• 4 minutes Why Trump will win the wall fight
  • 9 minutes Climate Change: A Summer of Storms and Smog Is Coming
  • 12 minutes Maduro Asks OPEC For Help Against U.S. Sanctions
  • 16 minutes Washington Eyes Crackdown On OPEC
  • 13 hours is climate change a hoax? $2 Trillion/year worth of programs intended to be handed out by politicians and bureaucrats?
  • 2 hours Ayn Rand Was Right
  • 48 mins Tension On The Edge: Pakistan Urges U.N. To Intervene Over Kashmir Tension With India
  • 2 hours Oil imports by countries
  • 43 mins Solar and Wind Will Not "Save" the Climate
  • 3 hours Sanctions or Support: Despite Sanctions, Iran's Oil Exports Rise In Early 2019
  • 6 mins Indian Oil Signs First Annual Deal For U.S. OilIndian Oil Signs First Annual Deal For U.S. Oil
  • 2 hours NZ Oil, Gas Ban Could Cost $30 Bln
  • 23 hours Expected Breakdown: Israel-Central Europe Summit Canceled After Polish Pullout
  • 15 hours Regular Gas dropped to $2.21 per gallon today

How Fast Will U.S. Shale Grow In 2018?

Shale

Friday December 22, 2017

In the latest edition of the Numbers Report, we’ll take a look at some of the most interesting figures put out this week in the energy sector.
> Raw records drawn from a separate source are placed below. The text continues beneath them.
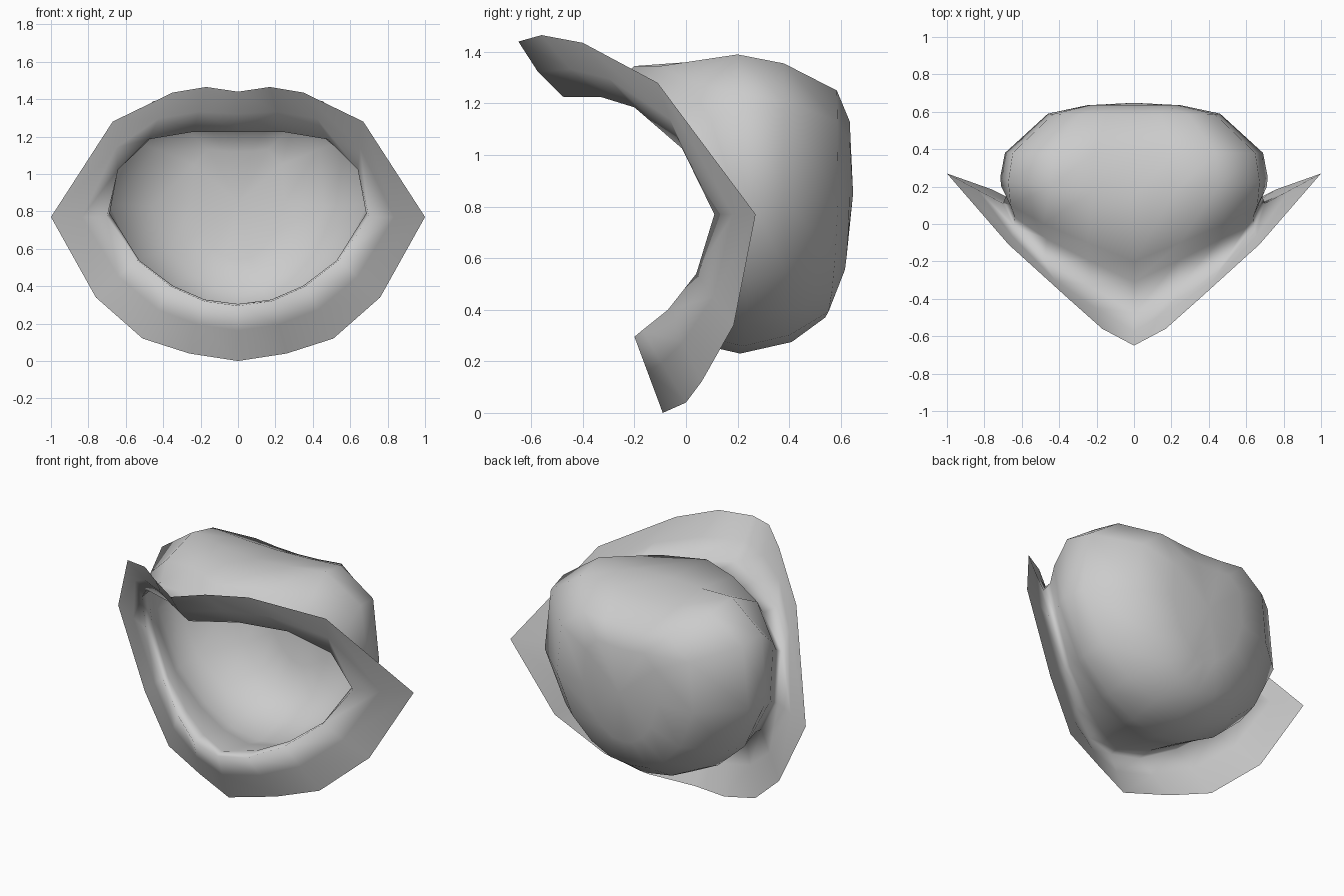
import bpy, bmesh

if "Cube" in bpy.data.objects:
    bpy.data.objects.remove(bpy.data.objects["Cube"])

grey = bpy.data.materials.new("plain grey")
grey.diffuse_color = (0.6, 0.6, 0.6, 1)
grey.use_nodes = True
grey.node_tree.nodes["Principled BSDF"].inputs["Base Color"].default_value = grey.diffuse_color

# Half rings run from top centre, round the +x side, to bottom centre
OUTER = [(0, -.65, 1.44), (.17, -.56, 1.465), (.35, -.40, 1.435), (.67, -.11, 1.28), (1, .27, .77),
         (.76, .185, .34), (.51, .06, .12), (.26, 0, .04), (0, -.09, 0)]
RIM = [(0, -.475, 1.225), (.24, -.33, 1.225), (.48, -.20, 1.185), (.64, -.015, 1.025), (.70, .11, .77),
       (.54, .04, .54), (.36, -.07, .40), (.18, -.17, .32), (0, -.20, .295)]
# Normalised outlines of the pouch: rounded at the throat, boxier on top at the back
FRONT = ([0, .35, .68, .93, 1, .77, .51, .26, 0], [1, 1, .95, .80, .52, .25, .105, .025, 0])
BACK = ([0, .31, .63, .94, 1, .79, .53, .27, 0], [.98, .985, 1, .865, .52, .25, .105, .025, 0])


def pouch_ring(outline, half_width, y_top, y_side, y_bottom, z_top, z_bottom):
    ring = []
    for i, (px, pz) in enumerate(zip(*outline)):
        a, t = (y_top, (4 - i) / 4) if i < 4 else (y_bottom, (i - 4) / 4)
        ring.append((px * half_width, y_side + (a - y_side) * t, z_bottom + (z_top - z_bottom) * pz))
    return ring


# Middle of the lip, the upper half bulging slightly forward
mid = []
for i, (r, o) in enumerate(zip(RIM, OUTER)):
    bulge = .02 * max(0, 4 - i) / 4
    mid.append(tuple(a + (b - a) * .45 - (bulge if k == 1 else 0) for k, (a, b) in enumerate(zip(r, o))))

rings = [
    OUTER, mid, RIM,
    pouch_ring(FRONT, .685, -.31, .15, -.15, 1.235, .305),   # throat
    pouch_ring(FRONT, .71, -.20, .20, .10, 1.345, .255),     # shoulder
    pouch_ring(BACK, .715, .15, .25, .21, 1.39, .23),
    pouch_ring(BACK, .69, .38, .38, .41, 1.355, .275),
    pouch_ring(BACK, .46, .58, .59, .54, 1.25, .37),
    pouch_ring(BACK, .25, .635, .635, .61, 1.13, .54),
]


def build(name, ring_list, cap_point=None):
    bm = bmesh.new()
    loops = []
    for ring in ring_list:
        full = ring + [(-x, y, z) for x, y, z in ring[-2:0:-1]]
        loops.append([bm.verts.new(p) for p in full])
    n = len(loops[0])
    for a, b in zip(loops, loops[1:]):
        for i in range(n):
            j = (i + 1) % n
            bm.faces.new((a[i], b[i], b[j], a[j]))
    if cap_point:
        c = bm.verts.new(cap_point)
        for i in range(n):
            bm.faces.new((loops[-1][i], c, loops[-1][(i + 1) % n]))
    bmesh.ops.recalc_face_normals(bm, faces=bm.faces)
    for f in bm.faces:
        f.smooth = True
    me = bpy.data.meshes.new(name)
    bm.to_mesh(me)
    bm.free()
    me.materials.append(grey)
    ob = bpy.data.objects.new(name, me)
    bpy.context.collection.objects.link(ob)
    return ob


# Flared lip and rounded pouch as one continuous skin
build("lip_and_pouch", rings, (0, .648, .85))
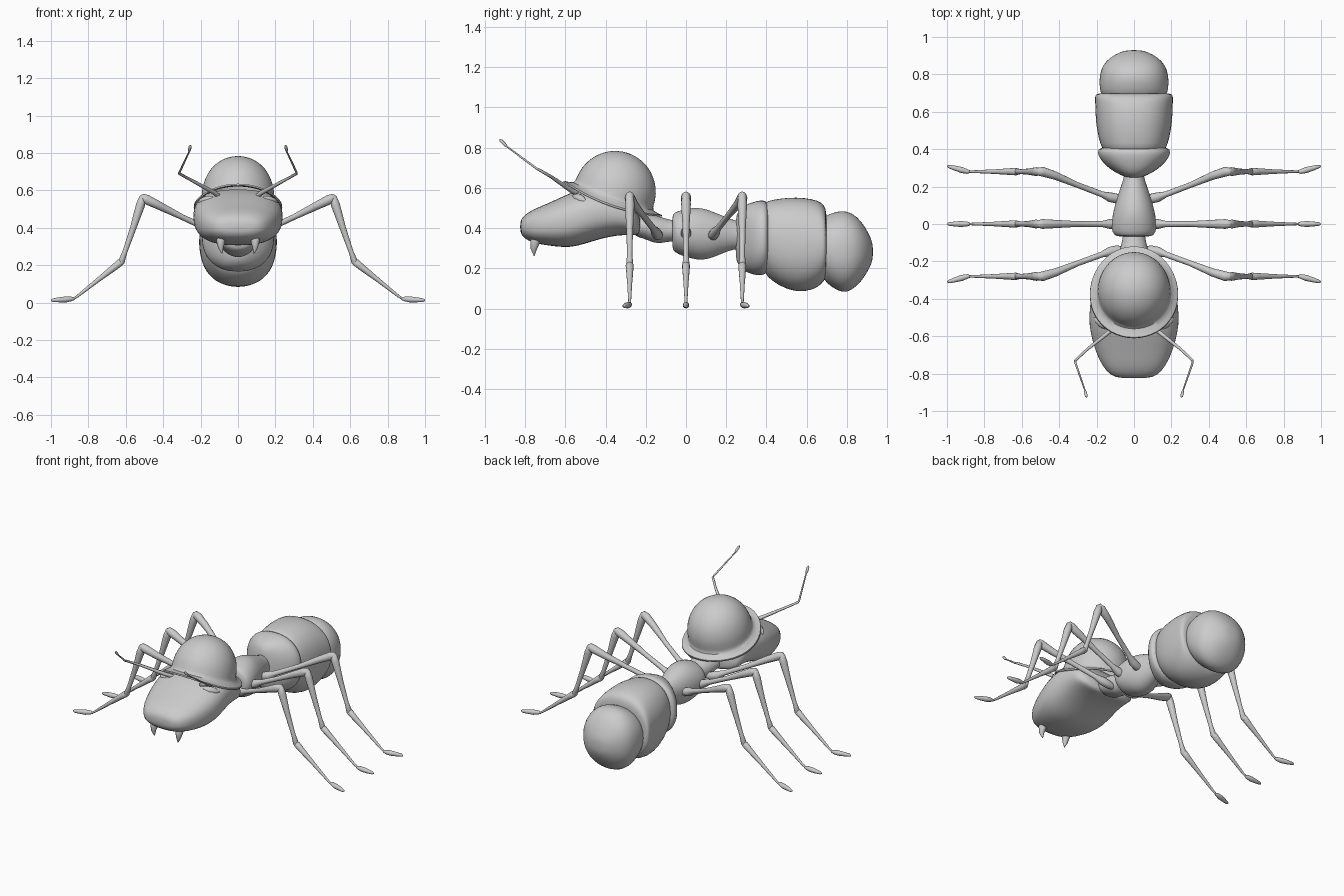
import bpy, bmesh
from math import sin, cos, pi, radians
from mathutils import Vector, Matrix

cube = bpy.data.objects.get("Cube")
if cube:
    bpy.data.objects.remove(cube, do_unlink=True)

grey = bpy.data.materials.new("plain_grey")
grey.use_nodes = True
GREY = (0.6, 0.6, 0.6, 1)
grey.diffuse_color = GREY
grey.node_tree.nodes["Principled BSDF"].inputs["Base Color"].default_value = GREY


def skin(name, rings, subdiv=0, capped=True, angle=60):
    """Bridge equal-sized rings of points into one smooth object."""
    bm = bmesh.new()
    loops = [[bm.verts.new(p) for p in ring] for ring in rings]
    n = len(loops[0])
    for a, b in zip(loops, loops[1:]):
        for i in range(n):
            j = (i + 1) % n
            bm.faces.new((a[i], a[j], b[j], b[i]))
    if capped:
        bm.faces.new(loops[0])
        bm.faces.new(loops[-1])
    bmesh.ops.recalc_face_normals(bm, faces=bm.faces)
    mesh = bpy.data.meshes.new(name)
    bm.to_mesh(mesh)
    bm.free()
    mesh.materials.append(grey)
    obj = bpy.data.objects.new(name, mesh)
    bpy.context.collection.objects.link(obj)
    bpy.ops.object.select_all(action='DESELECT')
    obj.select_set(True)
    bpy.context.view_layer.objects.active = obj
    bpy.ops.object.shade_smooth_by_angle(angle=radians(angle))
    if subdiv:
        obj.modifiers.new("Subdivision", 'SUBSURF').levels = subdiv
        obj.modifiers["Subdivision"].render_levels = subdiv
    return obj


def power(v, e):
    return abs(v) ** e * (1 if v >= 0 else -1)


def body(name, sections, square=2.0, n=28):
    """Loft along y; each section is (y, bottom, top, half width)."""
    rings = []
    for y, lo, hi, w in sections:
        ring = []
        for i in range(n):
            a = 2 * pi * i / n
            ring.append(Vector((w * power(cos(a), 2 / square), y,
                                (lo + hi) / 2 + (hi - lo) / 2 * power(sin(a), 2 / square))))
        rings.append(ring)
    return skin(name, rings, subdiv=1, angle=80)


def limb(name, side, nodes, n=12):
    """Tapered tube; each node is (x, y, z, radius)."""
    pts = [Vector((p[0] * side, p[1], p[2])) for p in nodes]
    rings = []
    for k, p in enumerate(pts):
        t = (pts[min(k + 1, len(pts) - 1)] - pts[max(k - 1, 0)]).normalized()
        u = t.cross(Vector((0, 1, 0))).normalized()
        v = t.cross(u)
        r = nodes[k][3]
        rings.append([p + r * (cos(2 * pi * i / n) * u + sin(2 * pi * i / n) * v)
                      for i in range(n)])
    return skin(name, rings)


# Head, long and flat-bottomed, and the neck behind it
body("head", [(-.825, .385, .43, .07), (-.812, .352, .46, .125), (-.76, .325, .495, .17),
              (-.68, .312, .525, .208), (-.58, .30, .575, .235), (-.5, .322, .60, .243),
              (-.4, .355, .615, .232), (-.3, .368, .57, .224), (-.25, .362, .50, .205),
              (-.225, .37, .46, .11)], square=2.5)
body("neck", [(-.27, .36, .46, .1), (-.21, .35, .47, .085), (-.16, .325, .465, .08),
              (-.12, .325, .455, .072), (-.08, .335, .44, .06), (-.03, .33, .44, .06)])

# Thorax, broad in front and tapering to the waist
body("thorax", [(-.07, .30, .465, .08), (-.058, .28, .478, .112), (-.02, .262, .492, .122),
                (.03, .248, .502, .118), (.08, .238, .502, .108), (.14, .255, .48, .092),
                (.2, .283, .455, .07), (.26, .30, .43, .05), (.32, .30, .43, .05)])

# Abdomen in three overlapping segments
body("abdomen_front", [(.245, .25, .45, .03), (.26, .215, .49, .07), (.29, .185, .515, .125),
                       (.33, .168, .53, .17), (.37, .163, .54, .195), (.40, .17, .537, .195),
                       (.415, .20, .51, .165)], square=2.3)
body("abdomen_middle", [(.385, .19, .52, .155), (.40, .16, .535, .17), (.46, .112, .548, .192),
                        (.55, .078, .556, .206), (.63, .09, .546, .208), (.675, .12, .53, .21),
                        (.695, .15, .50, .208), (.70, .18, .46, .18)], square=2.3)
body("abdomen_tip", [(.67, .16, .45, .165), (.70, .125, .465, .18), (.75, .088, .485, .187),
                     (.80, .075, .488, .184), (.85, .11, .46, .168), (.89, .16, .41, .13),
                     (.92, .215, .35, .075), (.93, .25, .315, .03)], square=2.2)

# Helmet: dome and drooping brim, tilted up at the front
profile = [(.203 * cos(radians(a)), .02 + .205 * sin(radians(a))) for a in range(89, 0, -8)]
profile += [(.205, .01), (.212, -.002), (.235, -.008), (.258, -.01), (.26, -.018)]
tilt = Matrix.Translation((0, -.36, .56)) @ Matrix.Rotation(-.337, 4, 'X')
rings = []
for r, z in profile:
    ring = []
    for i in range(48):
        a = 2 * pi * i / 48
        flare = (r / .26) ** 4
        x = r * cos(a) * (.98 - .07 * flare)
        ring.append(tilt @ Vector((x, r * sin(a), z - .035 * flare * cos(a) ** 2)))
    rings.append(ring)
helmet = skin("helmet", rings, capped=False, angle=40)
bm = bmesh.new()
bm.from_mesh(helmet.data)
bmesh.ops.holes_fill(bm, edges=[e for e in bm.edges if e.is_boundary and
                                all(v.co.z > .7 for v in e.verts)], sides=0)
bm.to_mesh(helmet.data)
bm.free()
shell = helmet.modifiers.new("Thickness", 'SOLIDIFY')
shell.thickness = .008

for side, label in ((1, "left"), (-1, "right")):
    # Legs: hip, thigh, shin, lower leg and foot
    for place, hip, out in (("front", -.14, -.28), ("middle", 0, 0), ("rear", .135, .28)):
        mid = hip + (out - hip) * .5
        limb(f"{place}_{label}_thigh", side, [
            (.05, hip, .36, .018), (.09, hip, .365, .026), (.13, hip + (out - hip) * .06, .378, .026),
            (.17, hip + (out - hip) * .16, .398, .016), (.3, mid, .458, .015),
            (.42, hip + (out - hip) * .85, .518, .022), (.49, out, .552, .026),
            (.515, out, .563, .02), (.525, out, .565, .006)])
        limb(f"{place}_{label}_shin", side, [
            (.50, out, .575, .006), (.508, out, .562, .02), (.522, out, .52, .024),
            (.56, out, .40, .017), (.605, out, .27, .013), (.625, out, .215, .018),
            (.632, out, .195, .008)])
        limb(f"{place}_{label}_lower_leg", side, [
            (.618, out, .232, .006), (.63, out, .215, .02), (.66, out, .19, .018),
            (.75, out, .12, .012), (.86, out, .033, .007), (.89, out, .015, .006)])
        toe = out * 1.1
        limb(f"{place}_{label}_foot", side, [
            (.875, out, .02, .006), (.89, out, .02, .012), (.92, out * 1.03, .017, .016),
            (.96, out * 1.07, .015, .013), (.99, toe, .013, .009), (1.0, toe, .012, .003)])

    # Antenna with a bent elbow and a small club
    limb(f"{label}_antenna", side, [
        (.09, -.52, .56, .013), (.13, -.575, .59, .012), (.25, -.67, .655, .008),
        (.314, -.73, .69, .007), (.314, -.74, .694, .006), (.262, -.89, .805, .004),
        (.26, -.90, .815, .008), (.255, -.92, .835, .008), (.253, -.926, .842, .002)], n=8)

    # Fang hanging from the front of the jaw
    limb(f"{label}_fang", side, [
        (.09, -.74, .36, .026), (.092, -.75, .33, .024), (.092, -.757, .295, .015),
        (.086, -.755, .262, .002)])

    # Eye: a low almond-shaped bulge under the brim
    limb(f"{label}_eye", side, [
        (.115, -.555, .555, .004), (.135, -.55, .553, .018), (.165, -.535, .548, .024),
        (.195, -.515, .54, .018), (.212, -.50, .535, .004)])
Each week we’ll dig into some data and provide a bit of explanation on what drives the numbers.

Let’s take a look.

1. 2017: Record low oil discoveries

(Click to enlarge)

- In 2017, the oil industry discovered the least amount of oil since at least the 1940s.
- The industry discovered just 7 billion barrels of oil equivalent, down from even the seven-decade low of 8 billion boe posted in 2016, according to Rystad Energy.
- Several years of savage cuts to exploration budgets have led to the dwindling number of new discoveries.
- Moreover, the average discovery is also getting smaller – 100 million boe in 2017, compared to an average size of 150 million boe in 2012.
- The declining rate of new discoveries could create supply shortages at some point in the 2020s.

2. 2018 forecasts differ widely

(Click to enlarge)

- The oil market seems to be improving, and the OPEC extension puts the market on a path towards rebalancing next year. But analysts have very different expectations for what might go down in 2018 with inventories, the all-important metric upon which OPEC is basing its action.
- Inventories typically climb in the beginning of the calendar year on softer demand. Both the IEA and OPEC predict an…

To read the full article

Please sign up and become a premium OilPrice.com member to gain access to read the full article.

RegisterLogin



Oilprice - The No. 1 Source for Oil & Energy News